Water is a valuable resource. We all need to play our part in reducing the amount of water we use and using it more efficiently. This helps to improve the health of local streams, rivers and bays.
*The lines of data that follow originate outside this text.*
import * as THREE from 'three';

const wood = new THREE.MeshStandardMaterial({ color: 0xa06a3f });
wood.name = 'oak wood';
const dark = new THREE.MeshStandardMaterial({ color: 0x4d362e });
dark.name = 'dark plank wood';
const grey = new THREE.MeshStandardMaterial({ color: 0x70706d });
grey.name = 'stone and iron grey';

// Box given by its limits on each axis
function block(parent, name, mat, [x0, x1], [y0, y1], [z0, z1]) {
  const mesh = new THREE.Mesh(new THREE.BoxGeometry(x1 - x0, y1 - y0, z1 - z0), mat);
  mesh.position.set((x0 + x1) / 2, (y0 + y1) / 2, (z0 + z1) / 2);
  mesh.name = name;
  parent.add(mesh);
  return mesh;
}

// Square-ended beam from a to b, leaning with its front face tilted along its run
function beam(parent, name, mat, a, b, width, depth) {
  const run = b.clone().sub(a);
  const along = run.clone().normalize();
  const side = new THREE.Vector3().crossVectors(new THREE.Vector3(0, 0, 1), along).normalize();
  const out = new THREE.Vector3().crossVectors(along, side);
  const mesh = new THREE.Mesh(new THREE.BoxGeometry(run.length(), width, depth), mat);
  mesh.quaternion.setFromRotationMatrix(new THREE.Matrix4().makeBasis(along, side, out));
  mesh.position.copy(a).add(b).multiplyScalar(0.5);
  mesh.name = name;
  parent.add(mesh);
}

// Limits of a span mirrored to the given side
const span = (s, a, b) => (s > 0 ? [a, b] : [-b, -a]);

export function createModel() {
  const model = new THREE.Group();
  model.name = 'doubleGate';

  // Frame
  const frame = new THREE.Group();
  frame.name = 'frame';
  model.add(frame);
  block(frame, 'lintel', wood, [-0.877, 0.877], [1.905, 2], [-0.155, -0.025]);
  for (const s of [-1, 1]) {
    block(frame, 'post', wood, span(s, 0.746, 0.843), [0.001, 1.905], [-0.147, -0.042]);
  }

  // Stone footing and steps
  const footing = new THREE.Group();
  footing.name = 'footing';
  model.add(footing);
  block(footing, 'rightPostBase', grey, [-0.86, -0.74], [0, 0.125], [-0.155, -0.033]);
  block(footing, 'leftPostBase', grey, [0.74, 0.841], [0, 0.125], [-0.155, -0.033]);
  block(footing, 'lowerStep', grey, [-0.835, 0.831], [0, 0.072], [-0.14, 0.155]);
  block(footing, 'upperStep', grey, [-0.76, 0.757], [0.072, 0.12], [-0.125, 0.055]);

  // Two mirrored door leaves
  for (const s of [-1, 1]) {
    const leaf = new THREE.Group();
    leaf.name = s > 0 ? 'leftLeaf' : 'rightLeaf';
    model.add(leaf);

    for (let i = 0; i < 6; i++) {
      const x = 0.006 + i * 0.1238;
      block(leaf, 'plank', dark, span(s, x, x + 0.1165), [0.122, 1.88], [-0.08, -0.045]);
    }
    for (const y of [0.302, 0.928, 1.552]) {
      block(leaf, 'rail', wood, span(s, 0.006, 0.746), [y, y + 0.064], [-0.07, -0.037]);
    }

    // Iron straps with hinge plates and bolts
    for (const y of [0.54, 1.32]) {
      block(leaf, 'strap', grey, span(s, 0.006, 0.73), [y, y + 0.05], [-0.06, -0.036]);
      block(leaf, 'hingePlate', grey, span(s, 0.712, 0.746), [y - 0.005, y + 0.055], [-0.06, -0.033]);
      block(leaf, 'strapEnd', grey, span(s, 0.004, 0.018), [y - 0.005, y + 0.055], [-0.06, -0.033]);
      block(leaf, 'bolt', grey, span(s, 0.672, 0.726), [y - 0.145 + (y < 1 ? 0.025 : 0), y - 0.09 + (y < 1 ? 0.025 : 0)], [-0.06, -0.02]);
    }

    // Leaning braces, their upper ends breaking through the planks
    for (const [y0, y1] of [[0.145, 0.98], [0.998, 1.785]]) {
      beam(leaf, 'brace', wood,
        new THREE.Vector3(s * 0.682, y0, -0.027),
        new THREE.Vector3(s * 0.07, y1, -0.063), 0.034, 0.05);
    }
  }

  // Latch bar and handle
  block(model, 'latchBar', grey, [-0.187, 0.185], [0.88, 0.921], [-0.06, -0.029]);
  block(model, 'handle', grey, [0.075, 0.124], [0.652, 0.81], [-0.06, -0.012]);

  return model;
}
It can also support a healthy garden, cool your property on hot summer days, and can even save you money.
Below are some simple tips to help you use water more efficiently around your home and garden:
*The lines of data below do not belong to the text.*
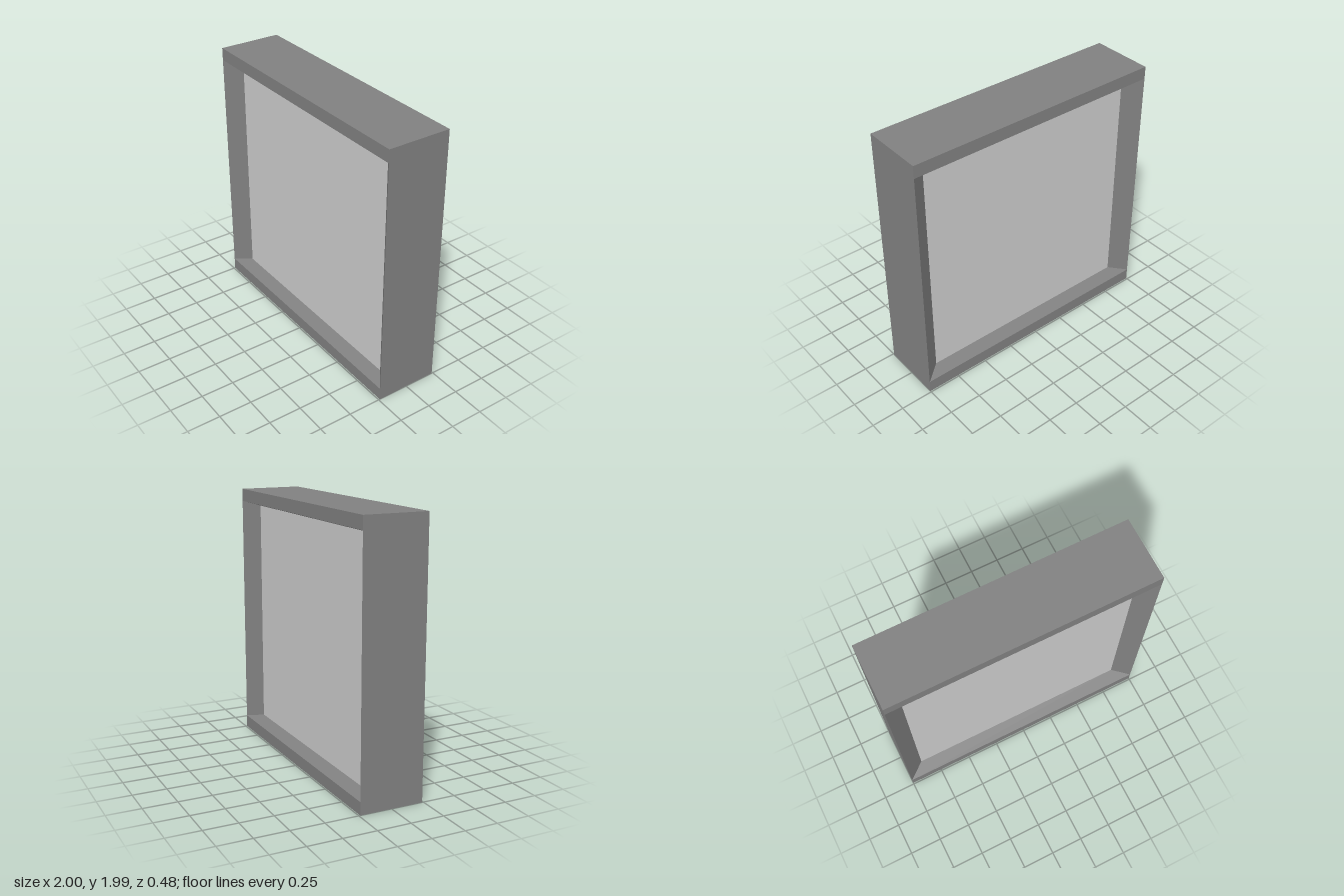
import * as THREE from 'three';

const H = 1.985, DEPTH = 0.24, PANE_Z = 0.14;

// Rectangular cross-section: half width, bottom edge, top edge, depth
const rect = (w, lo, hi, z) => [[-w, lo, z], [w, lo, z], [w, hi, z], [-w, hi, z]];

// Skin the rings one to the next with flat quads
function skin(rings) {
  const pos = [];
  for (let i = 0; i < rings.length - 1; i++) {
    for (let k = 0; k < 4; k++) {
      const n = (k + 1) % 4;
      const a = rings[i][k], b = rings[i][n], c = rings[i + 1][n], d = rings[i + 1][k];
      // the rails have no flat face on the left and right edges
      if (a[0] === b[0] && a[0] === c[0] && a[2] === c[2]) continue;
      pos.push(...a, ...b, ...c, ...a, ...c, ...d);
    }
  }
  const g = new THREE.BufferGeometry();
  g.setAttribute('position', new THREE.Float32BufferAttribute(pos, 3));
  g.computeVertexNormals();
  return g;
}

export function createModel() {
  const group = new THREE.Group();
  group.name = 'framedPanel';

  // Frame: bevel, flat rails and outer walls, the same on both faces
  const inner = z => rect(0.87, 0.125, 1.86, z);
  const lip = z => rect(1, 0.095, 1.89, z);
  const outer = z => rect(1, 0, H, z);
  const frame = new THREE.Mesh(
    skin([inner(-PANE_Z), lip(-DEPTH), outer(-DEPTH), outer(DEPTH), lip(DEPTH), inner(PANE_Z)]),
    new THREE.MeshStandardMaterial({ color: 0x808080, flatShading: true }));
  frame.name = 'frame';
  group.add(frame);

  // Recessed panes, front and back
  const paneMaterial = new THREE.MeshStandardMaterial({ color: 0xcccccc });
  for (const side of [1, -1]) {
    const pane = new THREE.Mesh(new THREE.PlaneGeometry(1.74, 1.735), paneMaterial);
    pane.position.set(0, (0.125 + 1.86) / 2, side * PANE_Z);
    if (side < 0) pane.rotation.y = Math.PI;
    pane.name = side > 0 ? 'frontPane' : 'backPane';
    group.add(pane);
  }
  return group;
}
Reducing Water Demand in Your Home – rainwater, stormwater and greywater
Reducing water use at home
In your home, the appliances and fixtures that use the most water are usually the washing machine, dishwasher, shower and toilet.
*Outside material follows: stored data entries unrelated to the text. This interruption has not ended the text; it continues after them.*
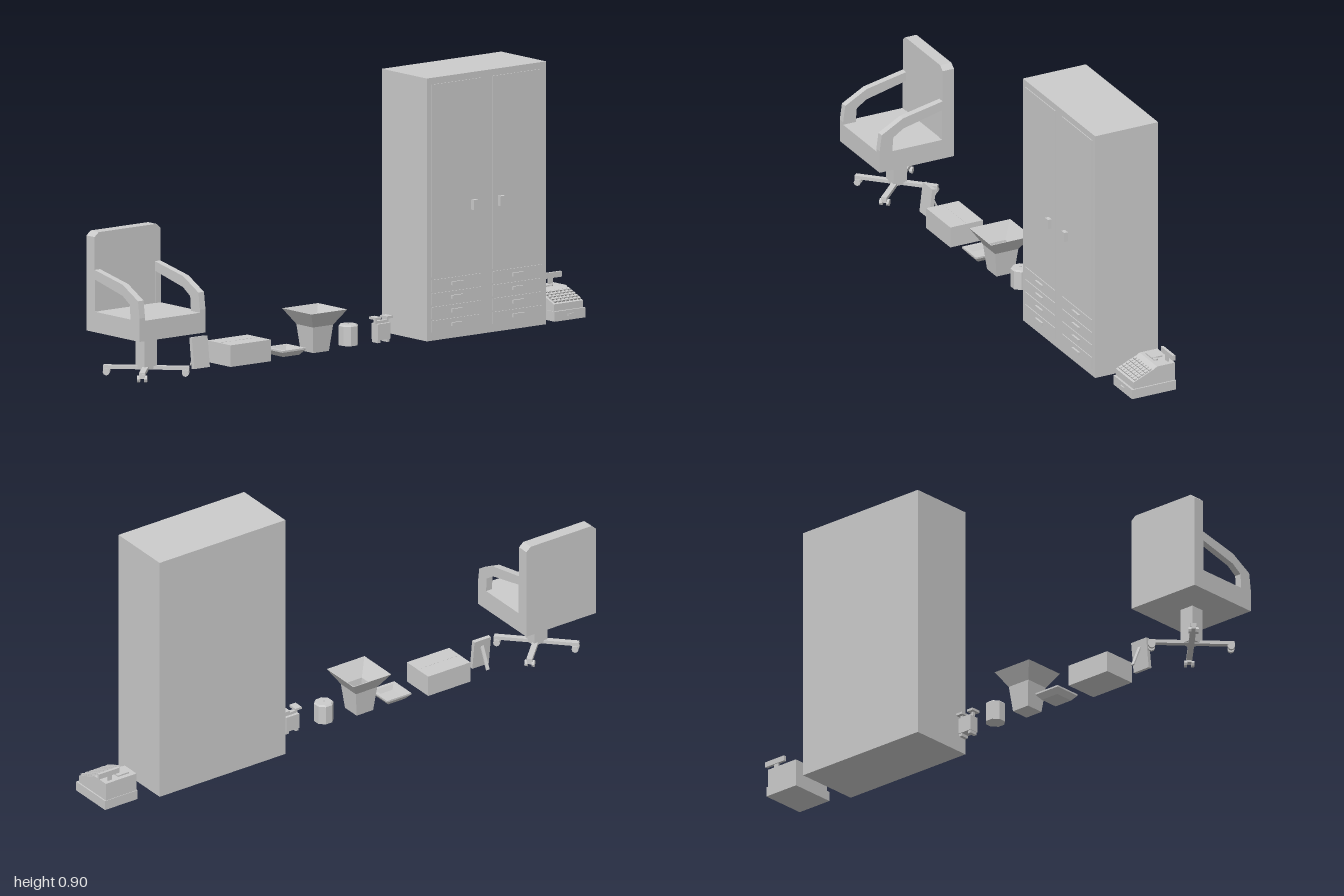
import * as THREE from 'three';

const mat = new THREE.MeshStandardMaterial({ color: 0xcccccc, flatShading: true, side: THREE.DoubleSide });

function add(parent, name, geo, x = 0, y = 0, z = 0) {
  const m = new THREE.Mesh(geo, mat);
  m.name = name;
  m.position.set(x, y, z);
  parent.add(m);
  return m;
}

// Box given by its min and max on each axis
function box(parent, name, x0, x1, y0, y1, z0, z1) {
  return add(parent, name, new THREE.BoxGeometry(x1 - x0, y1 - y0, z1 - z0),
    (x0 + x1) / 2, (y0 + y1) / 2, (z0 + z1) / 2);
}

const vecs = (pts) => pts.map(([x, y]) => new THREE.Vector2(x, y));

function extrude(pts, depth, hole) {
  const s = new THREE.Shape(vecs(pts));
  if (hole) s.holes.push(new THREE.Path(vecs(hole)));
  return new THREE.ExtrudeGeometry(s, { depth, bevelEnabled: false });
}

// Square vessel from a profile of [half width, height]
function squareVessel(pts) {
  const g = new THREE.LatheGeometry(vecs(pts.map(([w, y]) => [w * Math.SQRT2, y])), 4);
  return g.rotateY(Math.PI / 4);
}

function group(parent, name, x, z) {
  const g = new THREE.Group();
  g.name = name;
  g.position.set(x, 0, z);
  parent.add(g);
  return g;
}

function officeChair(root) {
  const g = group(root, 'officeChair', 0, 0.857);
  const h = 0.143;
  box(g, 'seat', -0.1, 0.14, 0.15, 0.22, -h + 0.02, h - 0.02);
  // backrest with clipped top corners
  const back = add(g, 'backrest', extrude([[-h, 0.15], [h, 0.15], [h, 0.475], [h - 0.018, 0.49],
    [-h + 0.018, 0.49], [-h, 0.475]], 0.043), -0.1);
  back.rotation.y = -Math.PI / 2;
  // armrests with an opening
  const arm = extrude(
    [[-0.1, 0.15], [0.14, 0.15], [0.14, 0.23], [0.132, 0.288], [0.05, 0.333], [-0.1, 0.363]], 0.024,
    [[-0.098, 0.22], [-0.098, 0.33], [0.05, 0.295], [0.088, 0.27], [0.092, 0.22]]);
  add(g, 'armrest', arm, 0, 0, h - 0.024);
  add(g, 'armrest', arm, 0, 0, -h);
  box(g, 'post', -0.025, 0.025, 0.025, 0.15, -0.027, 0.027);
  // four diagonal legs with casters
  for (let i = 0; i < 4; i++) {
    const leg = group(g, 'baseLeg', 0, 0);
    leg.rotation.y = Math.PI / 4 + i * Math.PI / 2;
    box(leg, 'legBar', 0, 0.145, 0.022, 0.034, -0.01, 0.01);
    box(leg, 'casterFork', 0.122, 0.146, 0.014, 0.03, -0.008, 0.008);
    for (const s of [-1, 1]) {
      const w = add(leg, 'casterWheel', new THREE.CylinderGeometry(0.012, 0.012, 0.01, 8), 0.134, 0.012, s * 0.012);
      w.rotation.x = Math.PI / 2;
    }
  }
}

function photoFrame(root) {
  const g = group(root, 'photoFrame', 0, 0.628);
  const panel = box(g, 'framePanel', -0.004, 0.01, 0.0, 0.107, -0.034, 0.034);
  panel.rotation.z = 0.12;
  const leg = box(g, 'frameLeg', -0.025, -0.02, 0, 0.085, -0.006, 0.006);
  leg.rotation.z = -0.42;
}

function tissueBox(root) {
  const g = group(root, 'slottedBox', -0.005, 0.45);
  box(g, 'boxBody', -0.062, 0.062, 0, 0.074, -0.087, 0.087);
  for (let i = 0; i < 9; i++) {
    const z = -0.072 + i * 0.018;
    box(g, 'slotMark', -0.001, 0.001, 0.074, 0.075, z - 0.005, z + 0.005);
  }
}

function vessels(root) {
  const tray = group(root, 'tray', -0.005, 0.252);
  add(tray, 'trayBody', squareVessel([[0, 0.002], [0.035, 0.002], [0.05, 0.02], [0.05, 0.026],
    [0.038, 0.026], [0.028, 0.01], [0, 0.01]]));
  const basket = group(root, 'wasteBasket', -0.006, 0.121);
  add(basket, 'basketBody', squareVessel([[0, 0], [0.034, 0], [0.044, 0.09], [0.078, 0.143],
    [0.075, 0.143], [0.039, 0.09], [0.03, 0.012], [0, 0.012]]));
}

function canister(root) {
  const g = group(root, 'canister', -0.005, -0.024);
  add(g, 'canisterBody', new THREE.CylinderGeometry(0.034, 0.034, 0.066, 8).rotateY(Math.PI / 8), 0, 0.037, 0);
  add(g, 'canisterLid', new THREE.CylinderGeometry(0.029, 0.034, 0.005, 8).rotateY(Math.PI / 8), 0, 0.0725, 0);
  add(g, 'lidKnob', new THREE.CylinderGeometry(0.003, 0.003, 0.004, 6), 0, 0.077, 0);
}

function scale(root) {
  const g = group(root, 'dispenser', 0.005, -0.157);
  box(g, 'dispenserBody', -0.018, 0.018, 0.01, 0.065, -0.027, 0.027);
  for (const s of [-1, 1]) {
    box(g, 'foot', -0.015, 0.015, 0, 0.01, s * 0.02 - 0.006, s * 0.02 + 0.006);
    box(g, 'upright', -0.005, 0.005, 0.065, 0.08, s * 0.024 - 0.004, s * 0.024 + 0.004);
    box(g, 'topPlate', -0.018, 0.018, 0.08, 0.088, s * 0.024 - 0.013, s * 0.024 + 0.013);
  }
  box(g, 'topBridge', -0.007, 0.007, 0.065, 0.074, -0.024, 0.024);
}

function cabinet(root) {
  const g = group(root, 'cabinet', 0, -0.526);
  box(g, 'carcass', -0.125, 0.115, 0.004, 0.903, -0.259, 0.259);
  for (const s of [-1, 1]) {
    const c = s * 0.132;
    box(g, 'door', 0.115, 0.118, 0.22, 0.88, c - 0.107, c + 0.107);
    box(g, 'doorHandle', 0.118, 0.132, 0.434, 0.468, s * 0.058 - 0.011, s * 0.058 + 0.011);
    // drawers under each door
    for (let i = 0; i < 4; i++) {
      const y = 0.032 + i * 0.0465;
      box(g, 'drawer', 0.115, 0.118, y, y + 0.04, c - 0.107, c + 0.107);
      box(g, 'drawerHandle', 0.118, 0.125, y + 0.014, y + 0.026, c - 0.024, c + 0.024);
    }
  }
}

function cashRegister(root) {
  const g = group(root, 'cashRegister', 0, -0.918);
  box(g, 'cashDrawer', -0.088, 0.08, 0, 0.034, -0.066, 0.068);
  box(g, 'drawerPull', 0.08, 0.085, 0.014, 0.022, -0.012, 0.012);
  // body sloping down towards the keys
  add(g, 'registerBody', extrude([[-0.086, 0.034], [0.072, 0.034], [0.072, 0.058], [-0.005, 0.09],
    [-0.018, 0.098], [-0.086, 0.098]], 0.126), 0, 0, -0.061);
  const pad = group(g, 'keypad', 0, 0);
  pad.position.set(0.033, 0.0755, 0);
  pad.rotation.z = -Math.atan2(0.032, 0.077);
  for (let i = 0; i < 5; i++) {
    for (let j = 0; j < 7; j++) {
      const x = -0.03 + i * 0.015, z = -0.051 + j * 0.017;
      box(pad, 'key', x - 0.005, x + 0.005, -0.002, 0.005, z - 0.006, z + 0.006);
    }
  }
  // paper slot, lock and customer display
  box(g, 'paperSlot', -0.07, -0.03, 0.098, 0.103, 0.0, 0.045);
  add(g, 'lock', new THREE.CylinderGeometry(0.009, 0.009, 0.006, 8), -0.038, 0.1, -0.01);
  box(g, 'displayPole', -0.073, -0.067, 0.098, 0.118, -0.044, -0.026);
  box(g, 'display', -0.076, -0.066, 0.117, 0.136, -0.082, 0.003);
}

export function createModel() {
  const root = new THREE.Group();
  root.name = 'shopFurniture';
  [officeChair, photoFrame, tissueBox, vessels, canister, scale, cabinet, cashRegister].forEach((f) => f(root));
  return root;
}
You can help reduce water usage and save money on your water bill by:
- Reduce your shower time – aim for 4 minutes or less
- Change to water-efficient shower heads
- Turn taps off when not in use – for example, while brushing your teeth
- Fix leaking taps
- Use the half-flush on the toilet whenever possible
- Scrape excess food from plates and bowls, rather than pre-rinsing
- Only run your dishwasher when it is full
Find more water-saving tips on the Your Home website and learn about the Water Efficiency Labelling and Standards (WELS) scheme.
Rainfall running off your roof during storms is a valuable resource that can be collected and stored for later use on your garden.
Capturing rainwater also reduces the amount of water flowing into the drainage system. This can reduce flooding impacts downstream and minimise damage to local creeks caused by the high amount of runoff generated by hard surfaces (such as roofs, roads and pavement).
To collect rainwater off your roof, you will need rainwater tanks. Find out more below:
Stormwater is rainfall that runs off surfaces during storm events. This includes rainwater, which runs off roofs, but also runoff from various ground surfaces.
When we build houses, driveways, roads and pavements, the hard surfaces generate a lot more runoff compared to soil and plants that allow some water to infiltrate. Excess stormwater runoff is directed into the drainage system and discharged into local waterways. This can cause flooding, transport pollutants, and significantly damage the ecosystems of our creeks, rivers and Port Phillip Bay.
You can design your house and garden to minimise the amount of stormwater runoff generated by your property, and even retain, reuse and infiltrate the water for your own use. There are multiple ways to do this including rainwater tanks, raingardens, infiltration trenches, porous pavement or design of hard surfaces to direct runoff via gravity onto areas of soil and plants (known as passive irrigation).
Minimising the amount of hard surfaces around your house can also allow more stormwater to soak into your soils and garden.
For more information, please see:
Greywater is wastewater from your bath, bathroom basin, laundry and shower. It does not include water from the kitchen sink or toilet.
A greywater system enables you to reuse greywater for use on your garden, or if properly treated first, to flush your toilet. It is important to follow guidance for the safe reuse of greywater, as it can contain pathogens that pose a risk to human health.
For more information, please see:
Water and gardening
To save water in your garden, consider using indigenous and native plant species which are better adapted to the local climate and more drought-tolerant. Visit Monash Gardens for Wildlife for more information.
More information on sustainable gardening and landscaping ideas can be found on the Federal Government’s Your Home website.